### Task to carry out
Could you restate the entries word for word, without the images?

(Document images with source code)

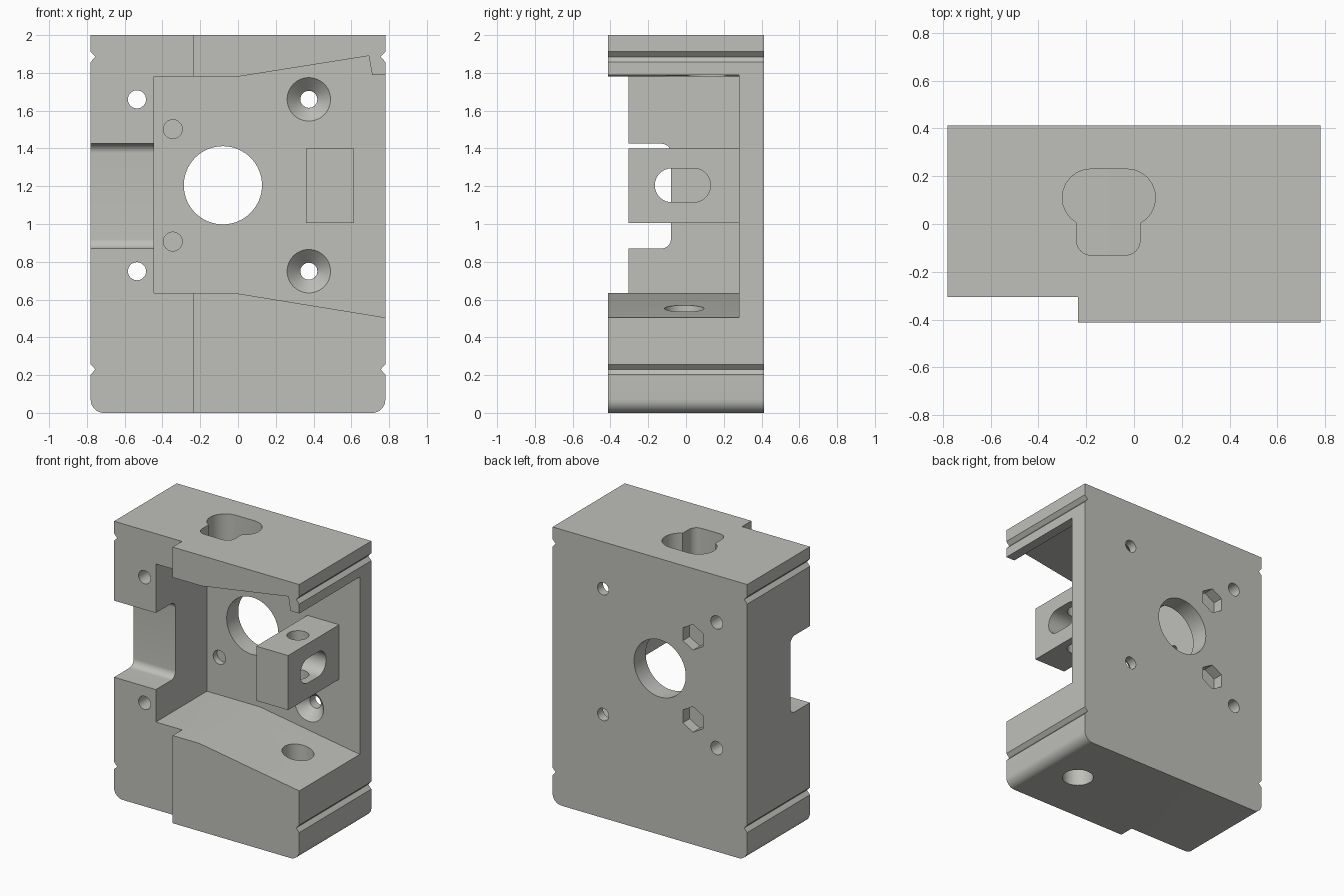
import bpy, bmesh, math
from mathutils import Vector

if "Cube" in bpy.data.objects:
    bpy.data.objects.remove(bpy.data.objects["Cube"])

grey = bpy.data.materials.new("warm_grey")
grey.diffuse_color = (0.52, 0.52, 0.49, 1)
grey.use_nodes = True
grey.node_tree.nodes["Principled BSDF"].inputs["Base Color"].default_value = grey.diffuse_color

# Maps profile (a, b) and depth d to a point, for each extrusion axis
AXES = {'X': lambda a, b, d: Vector((d, a, b)),
        'Y': lambda a, b, d: Vector((a, d, b)),
        'Z': lambda a, b, d: Vector((a, b, d))}


def prism(name, pts, axis, lo, hi):
    """Extrude a closed profile along an axis."""
    bm = bmesh.new()
    place = AXES[axis]
    face = bm.faces.new([bm.verts.new(place(a, b, lo)) for a, b in pts])
    res = bmesh.ops.extrude_face_region(bm, geom=[face])
    move = place(0, 0, hi - lo)
    for v in res['geom']:
        if isinstance(v, bmesh.types.BMVert):
            v.co += move
    bmesh.ops.recalc_face_normals(bm, faces=bm.faces)
    mesh = bpy.data.meshes.new(name)
    bm.to_mesh(mesh)
    bm.free()
    obj = bpy.data.objects.new(name, mesh)
    bpy.context.collection.objects.link(obj)
    mesh.materials.append(grey)
    return obj


def arc(cx, cy, r, a0, a1, n=10):
    return [(cx + r * math.cos(math.radians(a0 + (a1 - a0) * i / n)),
             cy + r * math.sin(math.radians(a0 + (a1 - a0) * i / n))) for i in range(n + 1)]


def circle(cx, cy, r, n=48):
    return arc(cx, cy, r, 0, 360 * (n - 1) / n, n - 1)


def rect(x0, y0, x1, y1):
    return [(x0, y0), (x1, y0), (x1, y1), (x0, y1)]


def cone(name, x, z, y0, r0, y1, r1):
    """Countersink: a round prism tapered toward its far end."""
    obj = prism(name, circle(x, z, r0), 'Y', y0, y1)
    for v in obj.data.vertices:
        if abs(v.co.y - y1) < 1e-5:
            v.co.x = x + (v.co.x - x) * r1 / r0
            v.co.z = z + (v.co.z - z) * r1 / r0
    return obj


def combine(target, tool, operation='DIFFERENCE'):
    mod = target.modifiers.new(tool.name, 'BOOLEAN')
    mod.operation, mod.solver, mod.object = operation, 'EXACT', tool
    bpy.context.view_layer.objects.active = target
    bpy.ops.object.modifier_apply(modifier=mod.name)
    bpy.data.objects.remove(tool)


# Housing outline: rounded bottom corners and V grooves on both sides
right = arc(0.71, 0.07, 0.07, -90, 0)
for z in (0.23, 1.885):
    right += [(0.78, z - 0.027), (0.755, z), (0.78, z + 0.027)]
right.append((0.78, 2.0))
housing = prism("housing", right + [(-x, z) for x, z in reversed(right)], 'Y', -0.413, 0.413)

# Stepped front on the left
combine(housing, prism("front_step", rect(-0.9, -0.6, -0.235, -0.305), 'Z', -0.1, 2.1))

# Main pocket, open to the front and right, with a lip at the top
pocket = [(-0.445, 0.635), (-0.02, 0.635), (0.78, 0.505), (0.9, 0.4855), (0.9, 1.79),
          (0.71, 1.79), (0.693, 1.89), (0.0, 1.78), (-0.445, 1.78)]
combine(housing, prism("pocket", pocket, 'Y', -0.6, 0.28))

# Rounded notch through the left wall
notch = [(-0.6, 0.87)] + arc(-0.13, 0.92, 0.05, -90, 0) + arc(-0.13, 1.375, 0.05, 0, 90) + [(-0.6, 1.425)]
combine(housing, prism("side_notch", notch, 'X', -0.9, -0.40))

# Keyhole opening in the top wall
key = (arc(-0.18, 0.11, 0.12, 90, 240) + arc(-0.18, -0.07, 0.06, 180, 270)
       + arc(-0.035, -0.07, 0.06, 270, 360) + arc(-0.03, 0.11, 0.12, -62.7, 90))
combine(housing, prism("keyhole", key, 'Z', 1.7, 2.1))

# Round hole through the bottom wall
combine(housing, prism("bottom_hole", circle(0.4875, -0.01, 0.105), 'Z', -0.1, 0.7))

# Large central bore
combine(housing, prism("bore", circle(-0.08, 1.205, 0.207, 64), 'Y', 0.1, 0.6))

# Screw holes, countersinks and nut pockets, upper and lower
for z in (0.75, 1.66):
    combine(housing, prism("left_hole", circle(-0.535, z, 0.048, 32), 'Y', -0.6, 0.6))
    combine(housing, prism("screw_hole", circle(0.375, z, 0.045, 32), 'Y', 0.2, 0.6))
    combine(housing, cone("countersink", 0.375, z, 0.27, 0.125, 0.35, 0.045))
for z in (0.907, 1.502):
    combine(housing, prism("blind_hole", circle(-0.345, z, 0.05, 32), 'Y', 0.2, 0.325))
    combine(housing, prism("nut_pocket", arc(-0.345, z, 0.093, 30, 330, 5), 'Y', 0.335, 0.6))

# Tensioner block standing on the pocket floor, with a slot and a vertical hole
block = prism("tensioner_block", rect(0.36, 1.005, 0.615, 1.4), 'Y', -0.305, 0.32)
slot = arc(0.04, 1.205, 0.09, -90, 90, 16) + arc(-0.075, 1.205, 0.09, 90, 270, 16)
combine(block, prism("block_slot", slot, 'X', 0.2, 0.8))
combine(block, prism("block_hole", circle(0.4875, -0.01, 0.072), 'Z', 0.9, 1.5))
combine(housing, block, 'UNION')

# Smooth the curved walls, keep edges sharp
bpy.ops.object.select_all(action='DESELECT')
housing.select_set(True)
bpy.context.view_layer.objects.active = housing
bpy.ops.object.shade_smooth_by_angle(angle=math.radians(25))
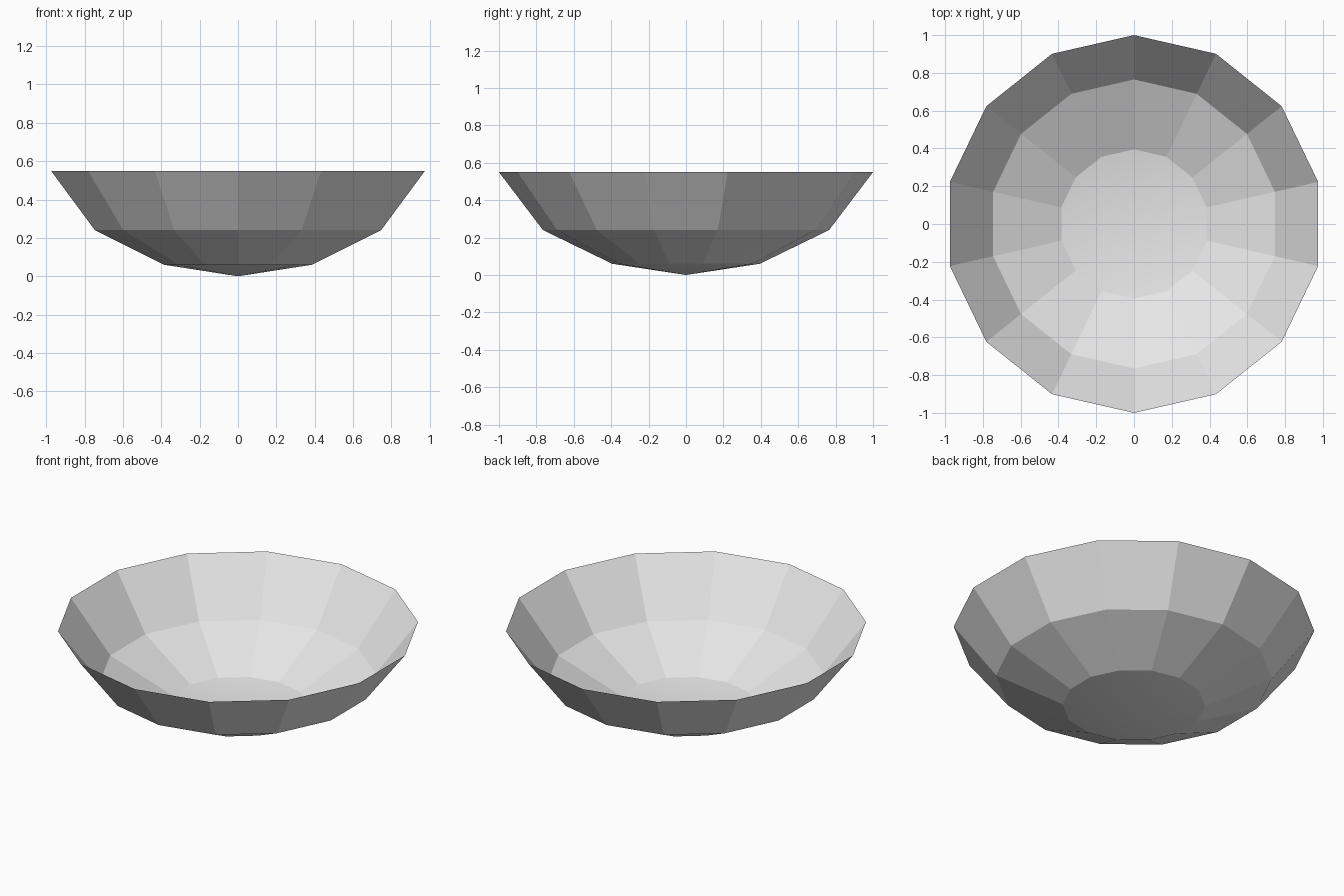
import bpy, bmesh
from math import cos, sin, pi, radians

cube = bpy.data.objects.get("Cube")
if cube:
    bpy.data.objects.remove(cube, do_unlink=True)

SIDES = 14
PROFILE = [(0.395, 0.06), (0.765, 0.24), (1.0, 0.55)]  # radius, height

# Plain grey bowl material
grey = bpy.data.materials.new("bowl grey")
grey.use_nodes = True
colour = (0.8, 0.8, 0.8, 1)
grey.diffuse_color = colour
grey.node_tree.nodes["Principled BSDF"].inputs["Base Color"].default_value = colour

# Open faceted shell: shallow pointed base, then two flaring bands
bm = bmesh.new()
tip = bm.verts.new((0, 0, 0))
rings = []
for radius, height in PROFILE:
    angles = [pi / 2 + 2 * pi * i / SIDES for i in range(SIDES)]
    rings.append([bm.verts.new((radius * cos(a), radius * sin(a), height)) for a in angles])

for i in range(SIDES):
    j = (i + 1) % SIDES
    bm.faces.new((tip, rings[0][j], rings[0][i]))
    for low, high in zip(rings, rings[1:]):
        bm.faces.new((low[i], low[j], high[j], high[i]))

mesh = bpy.data.meshes.new("bowl")
bm.to_mesh(mesh)
bm.free()
mesh.materials.append(grey)
bowl = bpy.data.objects.new("bowl", mesh)
bpy.context.collection.objects.link(bowl)

# Soft base, crisp bands
bpy.context.view_layer.objects.active = bowl
bowl.select_set(True)
bpy.ops.object.shade_smooth_by_angle(angle=radians(6))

### Task solution
import bpy, bmesh, math
from mathutils import Vector

if "Cube" in bpy.data.objects:
    bpy.data.objects.remove(bpy.data.objects["Cube"])

grey = bpy.data.materials.new("warm_grey")
grey.diffuse_color = (0.52, 0.52, 0.49, 1)
grey.use_nodes = True
grey.node_tree.nodes["Principled BSDF"].inputs["Base Color"].default_value = grey.diffuse_color

# Maps profile (a, b) and depth d to a point, for each extrusion axis
AXES = {'X': lambda a, b, d: Vector((d, a, b)),
        'Y': lambda a, b, d: Vector((a, d, b)),
        'Z': lambda a, b, d: Vector((a, b, d))}


def prism(name, pts, axis, lo, hi):
    """Extrude a closed profile along an axis."""
    bm = bmesh.new()
    place = AXES[axis]
    face = bm.faces.new([bm.verts.new(place(a, b, lo)) for a, b in pts])
    res = bmesh.ops.extrude_face_region(bm, geom=[face])
    move = place(0, 0, hi - lo)
    for v in res['geom']:
        if isinstance(v, bmesh.types.BMVert):
            v.co += move
    bmesh.ops.recalc_face_normals(bm, faces=bm.faces)
    mesh = bpy.data.meshes.new(name)
    bm.to_mesh(mesh)
    bm.free()
    obj = bpy.data.objects.new(name, mesh)
    bpy.context.collection.objects.link(obj)
    mesh.materials.append(grey)
    return obj


def arc(cx, cy, r, a0, a1, n=10):
    return [(cx + r * math.cos(math.radians(a0 + (a1 - a0) * i / n)),
             cy + r * math.sin(math.radians(a0 + (a1 - a0) * i / n))) for i in range(n + 1)]


def circle(cx, cy, r, n=48):
    return arc(cx, cy, r, 0, 360 * (n - 1) / n, n - 1)


def rect(x0, y0, x1, y1):
    return [(x0, y0), (x1, y0), (x1, y1), (x0, y1)]


def cone(name, x, z, y0, r0, y1, r1):
    """Countersink: a round prism tapered toward its far end."""
    obj = prism(name, circle(x, z, r0), 'Y', y0, y1)
    for v in obj.data.vertices:
        if abs(v.co.y - y1) < 1e-5:
            v.co.x = x + (v.co.x - x) * r1 / r0
            v.co.z = z + (v.co.z - z) * r1 / r0
    return obj


def combine(target, tool, operation='DIFFERENCE'):
    mod = target.modifiers.new(tool.name, 'BOOLEAN')
    mod.operation, mod.solver, mod.object = operation, 'EXACT', tool
    bpy.context.view_layer.objects.active = target
    bpy.ops.object.modifier_apply(modifier=mod.name)
    bpy.data.objects.remove(tool)


# Housing outline: rounded bottom corners and V grooves on both sides
right = arc(0.71, 0.07, 0.07, -90, 0)
for z in (0.23, 1.885):
    right += [(0.78, z - 0.027), (0.755, z), (0.78, z + 0.027)]
right.append((0.78, 2.0))
housing = prism("housing", right + [(-x, z) for x, z in reversed(right)], 'Y', -0.413, 0.413)

# Stepped front on the left
combine(housing, prism("front_step", rect(-0.9, -0.6, -0.235, -0.305), 'Z', -0.1, 2.1))

# Main pocket, open to the front and right, with a lip at the top
pocket = [(-0.445, 0.635), (-0.02, 0.635), (0.78, 0.505), (0.9, 0.4855), (0.9, 1.79),
          (0.71, 1.79), (0.693, 1.89), (0.0, 1.78), (-0.445, 1.78)]
combine(housing, prism("pocket", pocket, 'Y', -0.6, 0.28))

# Rounded notch through the left wall
notch = [(-0.6, 0.87)] + arc(-0.13, 0.92, 0.05, -90, 0) + arc(-0.13, 1.375, 0.05, 0, 90) + [(-0.6, 1.425)]
combine(housing, prism("side_notch", notch, 'X', -0.9, -0.40))

# Keyhole opening in the top wall
key = (arc(-0.18, 0.11, 0.12, 90, 240) + arc(-0.18, -0.07, 0.06, 180, 270)
       + arc(-0.035, -0.07, 0.06, 270, 360) + arc(-0.03, 0.11, 0.12, -62.7, 90))
combine(housing, prism("keyhole", key, 'Z', 1.7, 2.1))

# Round hole through the bottom wall
combine(housing, prism("bottom_hole", circle(0.4875, -0.01, 0.105), 'Z', -0.1, 0.7))

# Large central bore
combine(housing, prism("bore", circle(-0.08, 1.205, 0.207, 64), 'Y', 0.1, 0.6))

# Screw holes, countersinks and nut pockets, upper and lower
for z in (0.75, 1.66):
    combine(housing, prism("left_hole", circle(-0.535, z, 0.048, 32), 'Y', -0.6, 0.6))
    combine(housing, prism("screw_hole", circle(0.375, z, 0.045, 32), 'Y', 0.2, 0.6))
    combine(housing, cone("countersink", 0.375, z, 0.27, 0.125, 0.35, 0.045))
for z in (0.907, 1.502):
    combine(housing, prism("blind_hole", circle(-0.345, z, 0.05, 32), 'Y', 0.2, 0.325))
    combine(housing, prism("nut_pocket", arc(-0.345, z, 0.093, 30, 330, 5), 'Y', 0.335, 0.6))

# Tensioner block standing on the pocket floor, with a slot and a vertical hole
block = prism("tensioner_block", rect(0.36, 1.005, 0.615, 1.4), 'Y', -0.305, 0.32)
slot = arc(0.04, 1.205, 0.09, -90, 90, 16) + arc(-0.075, 1.205, 0.09, 90, 270, 16)
combine(block, prism("block_slot", slot, 'X', 0.2, 0.8))
combine(block, prism("block_hole", circle(0.4875, -0.01, 0.072), 'Z', 0.9, 1.5))
combine(housing, block, 'UNION')

# Smooth the curved walls, keep edges sharp
bpy.ops.object.select_all(action='DESELECT')
housing.select_set(True)
bpy.context.view_layer.objects.active = housing
bpy.ops.object.shade_smooth_by_angle(angle=math.radians(25))
import bpy, bmesh
from math import cos, sin, pi, radians

cube = bpy.data.objects.get("Cube")
if cube:
    bpy.data.objects.remove(cube, do_unlink=True)

SIDES = 14
PROFILE = [(0.395, 0.06), (0.765, 0.24), (1.0, 0.55)]  # radius, height

# Plain grey bowl material
grey = bpy.data.materials.new("bowl grey")
grey.use_nodes = True
colour = (0.8, 0.8, 0.8, 1)
grey.diffuse_color = colour
grey.node_tree.nodes["Principled BSDF"].inputs["Base Color"].default_value = colour

# Open faceted shell: shallow pointed base, then two flaring bands
bm = bmesh.new()
tip = bm.verts.new((0, 0, 0))
rings = []
for radius, height in PROFILE:
    angles = [pi / 2 + 2 * pi * i / SIDES for i in range(SIDES)]
    rings.append([bm.verts.new((radius * cos(a), radius * sin(a), height)) for a in angles])

for i in range(SIDES):
    j = (i + 1) % SIDES
    bm.faces.new((tip, rings[0][j], rings[0][i]))
    for low, high in zip(rings, rings[1:]):
        bm.faces.new((low[i], low[j], high[j], high[i]))

mesh = bpy.data.meshes.new("bowl")
bm.to_mesh(mesh)
bm.free()
mesh.materials.append(grey)
bowl = bpy.data.objects.new("bowl", mesh)
bpy.context.collection.objects.link(bowl)

# Soft base, crisp bands
bpy.context.view_layer.objects.active = bowl
bowl.select_set(True)
bpy.ops.object.shade_smooth_by_angle(angle=radians(6))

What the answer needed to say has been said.